[Stored data]
━━━━━━━━━━━━━━━━━━━━
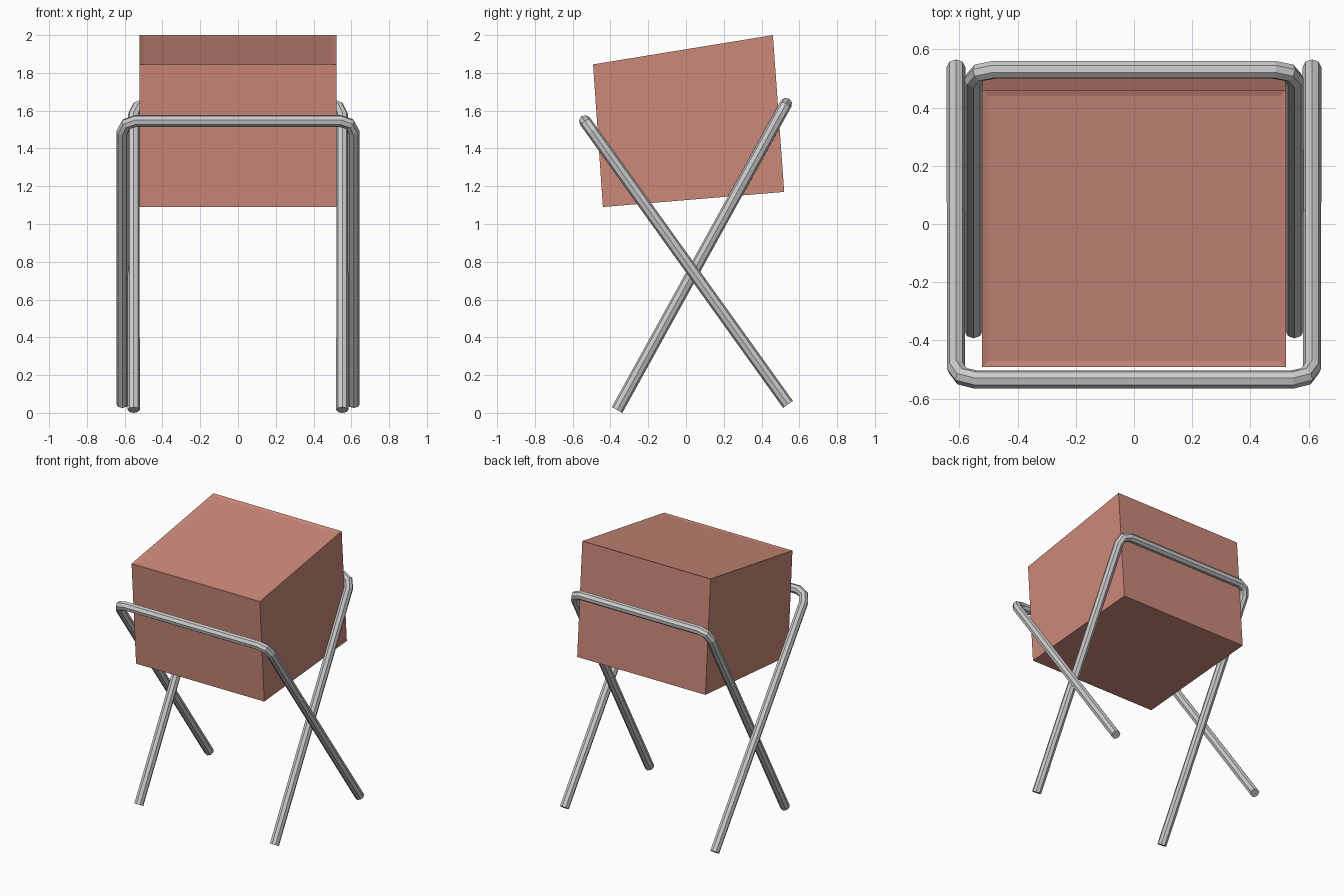
import bpy, bmesh
from mathutils import Vector

if "Cube" in bpy.data.objects:
    bpy.data.objects.remove(bpy.data.objects["Cube"])


def tube_frame(name, half_x, foot, top, bend=0.07, radius=0.032):
    """Inverted U of eight-sided tube; foot and top are (y, z) centres."""
    foot, top = Vector((0, *foot)), Vector((0, *top))
    down = (foot - top).normalized()
    X = Vector((1, 0, 0))
    side = [foot + X * half_x,
            top + down * bend + X * half_x,
            top + down * bend * 0.29 + X * (half_x - bend * 0.29),
            top + X * (half_x - bend)]
    path = side + [Vector((-p.x, p.y, p.z)) for p in reversed(side)]
    cu = bpy.data.curves.new(name, 'CURVE')
    cu.dimensions = '3D'
    cu.bevel_depth = radius
    cu.bevel_resolution = 2
    cu.use_fill_caps = True
    sp = cu.splines.new('POLY')
    sp.points.add(len(path) - 1)
    for pt, co in zip(sp.points, path):
        pt.co = (*co, 1)
    sp.use_smooth = False
    ob = bpy.data.objects.new(name, cu)
    bpy.context.collection.objects.link(ob)


# Crossed tubular legs
tube_frame("outer_leg_frame", 0.612, (0.54, 0.045), (-0.535, 1.545))
tube_frame("inner_leg_frame", 0.552, (-0.365, 0.0155), (0.53, 1.637))

# Fabric bag: side profile extruded across x
profile = [(-0.44, 1.09), (0.52, 1.17), (0.46, 2.0), (-0.492, 1.845)]
W = 0.522
bm = bmesh.new()
left = [bm.verts.new((-W, y, z)) for y, z in profile]
right = [bm.verts.new((W, y, z)) for y, z in profile]
bm.faces.new(left)
bm.faces.new(right)
sides = []
for i in range(4):
    j = (i + 1) % 4
    sides.append(bm.faces.new((left[i], left[j], right[j], right[i])))
bmesh.ops.recalc_face_normals(bm, faces=bm.faces)
# Shallow dip in the lid
bmesh.ops.inset_region(bm, faces=[sides[2]], thickness=0.03, depth=-0.005)
me = bpy.data.meshes.new("bag")
bm.to_mesh(me)
bm.free()
bag = bpy.data.objects.new("bag", me)
bpy.context.collection.objects.link(bag)
mat = bpy.data.materials.new("terracotta_fabric")
mat.diffuse_color = (0.6, 0.25, 0.19, 1)
mat.use_nodes = True
mat.node_tree.nodes["Principled BSDF"].inputs["Base Color"].default_value = mat.diffuse_color
me.materials.append(mat)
━━━━━━━━━━━━━━━━━━━━
__The problem__. Start with the line that contains "bm.faces.new(right)", end with the last line of the entries, and please retype every line in that span exactly, with no others.

__Output__.
bm.faces.new(right)
sides = []
for i in range(4):
    j = (i + 1) % 4
    sides.append(bm.faces.new((left[i], left[j], right[j], right[i])))
bmesh.ops.recalc_face_normals(bm, faces=bm.faces)
# Shallow dip in the lid
bmesh.ops.inset_region(bm, faces=[sides[2]], thickness=0.03, depth=-0.005)
me = bpy.data.meshes.new("bag")
bm.to_mesh(me)
bm.free()
bag = bpy.data.objects.new("bag", me)
bpy.context.collection.objects.link(bag)
mat = bpy.data.materials.new("terracotta_fabric")
mat.diffuse_color = (0.6, 0.25, 0.19, 1)
mat.use_nodes = True
mat.node_tree.nodes["Principled BSDF"].inputs["Base Color"].default_value = mat.diffuse_color
me.materials.append(mat)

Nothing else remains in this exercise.